**TASK STATEMENT**
Could you repeat every line below exactly, skipping the images?

**Extracted records**
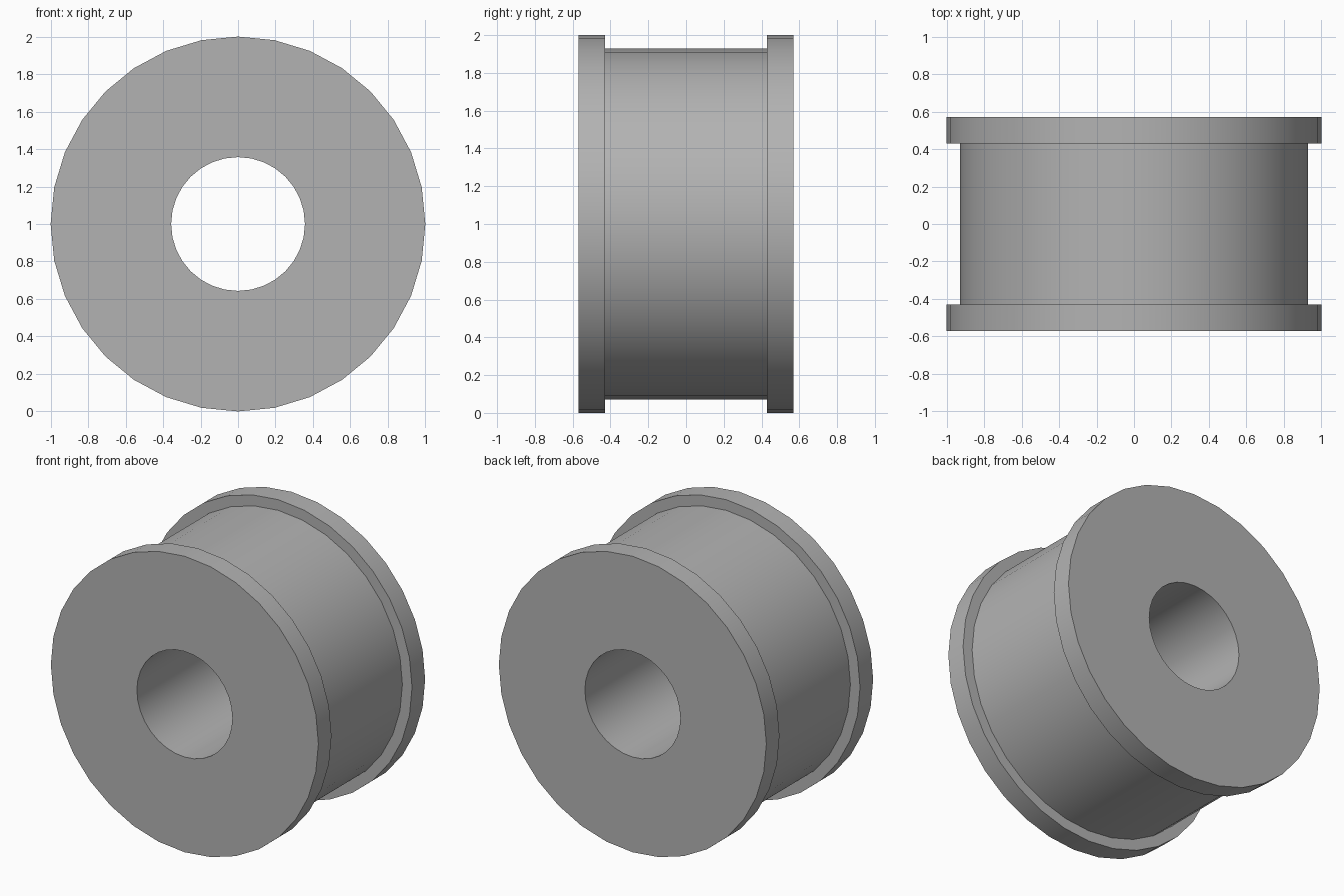
import bpy
import bmesh
from math import cos, sin, tau, radians

if "Cube" in bpy.data.objects:
    bpy.data.objects.remove(bpy.data.objects["Cube"])

SIDES = 32

grey = bpy.data.materials.new("plain_grey")
grey.use_nodes = True
colour = (0.45, 0.45, 0.45, 1)
grey.diffuse_color = colour
grey.node_tree.nodes["Principled BSDF"].inputs["Base Color"].default_value = colour

# Closed half section as (radius, distance from the seam)
PROFILE = [(0.357, 0), (0.357, 0.57), (1, 0.57), (1, 0.43), (0.928, 0.43), (0.928, 0)]


def spool_half(name, side):
    """Revolve the section around the y axis on one side of the seam."""
    bm = bmesh.new()
    rings = []
    for i in range(SIDES):
        a = tau * i / SIDES
        rings.append([bm.verts.new((r * cos(a), side * d, 1 + r * sin(a)))
                      for r, d in PROFILE])
    n = len(PROFILE)
    for i in range(SIDES):
        a, b = rings[i], rings[(i + 1) % SIDES]
        for j in range(n):
            k = (j + 1) % n
            bm.faces.new((a[j], a[k], b[k], b[j]))
    bmesh.ops.recalc_face_normals(bm, faces=bm.faces)
    mesh = bpy.data.meshes.new(name)
    bm.to_mesh(mesh)
    bm.free()
    mesh.materials.append(grey)
    obj = bpy.data.objects.new(name, mesh)
    bpy.context.collection.objects.link(obj)
    bpy.ops.object.select_all(action="DESELECT")
    obj.select_set(True)
    bpy.context.view_layer.objects.active = obj
    bpy.ops.object.shade_smooth_by_angle(angle=radians(30))


spool_half("front_half", -1)
spool_half("back_half", 1)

**EXERCISE RESULT**
import bpy
import bmesh
from math import cos, sin, tau, radians

if "Cube" in bpy.data.objects:
    bpy.data.objects.remove(bpy.data.objects["Cube"])

SIDES = 32

grey = bpy.data.materials.new("plain_grey")
grey.use_nodes = True
colour = (0.45, 0.45, 0.45, 1)
grey.diffuse_color = colour
grey.node_tree.nodes["Principled BSDF"].inputs["Base Color"].default_value = colour

# Closed half section as (radius, distance from the seam)
PROFILE = [(0.357, 0), (0.357, 0.57), (1, 0.57), (1, 0.43), (0.928, 0.43), (0.928, 0)]


def spool_half(name, side):
    """Revolve the section around the y axis on one side of the seam."""
    bm = bmesh.new()
    rings = []
    for i in range(SIDES):
        a = tau * i / SIDES
        rings.append([bm.verts.new((r * cos(a), side * d, 1 + r * sin(a)))
                      for r, d in PROFILE])
    n = len(PROFILE)
    for i in range(SIDES):
        a, b = rings[i], rings[(i + 1) % SIDES]
        for j in range(n):
            k = (j + 1) % n
            bm.faces.new((a[j], a[k], b[k], b[j]))
    bmesh.ops.recalc_face_normals(bm, faces=bm.faces)
    mesh = bpy.data.meshes.new(name)
    bm.to_mesh(mesh)
    bm.free()
    mesh.materials.append(grey)
    obj = bpy.data.objects.new(name, mesh)
    bpy.context.collection.objects.link(obj)
    bpy.ops.object.select_all(action="DESELECT")
    obj.select_set(True)
    bpy.context.view_layer.objects.active = obj
    bpy.ops.object.shade_smooth_by_angle(angle=radians(30))


spool_half("front_half", -1)
spool_half("back_half", 1)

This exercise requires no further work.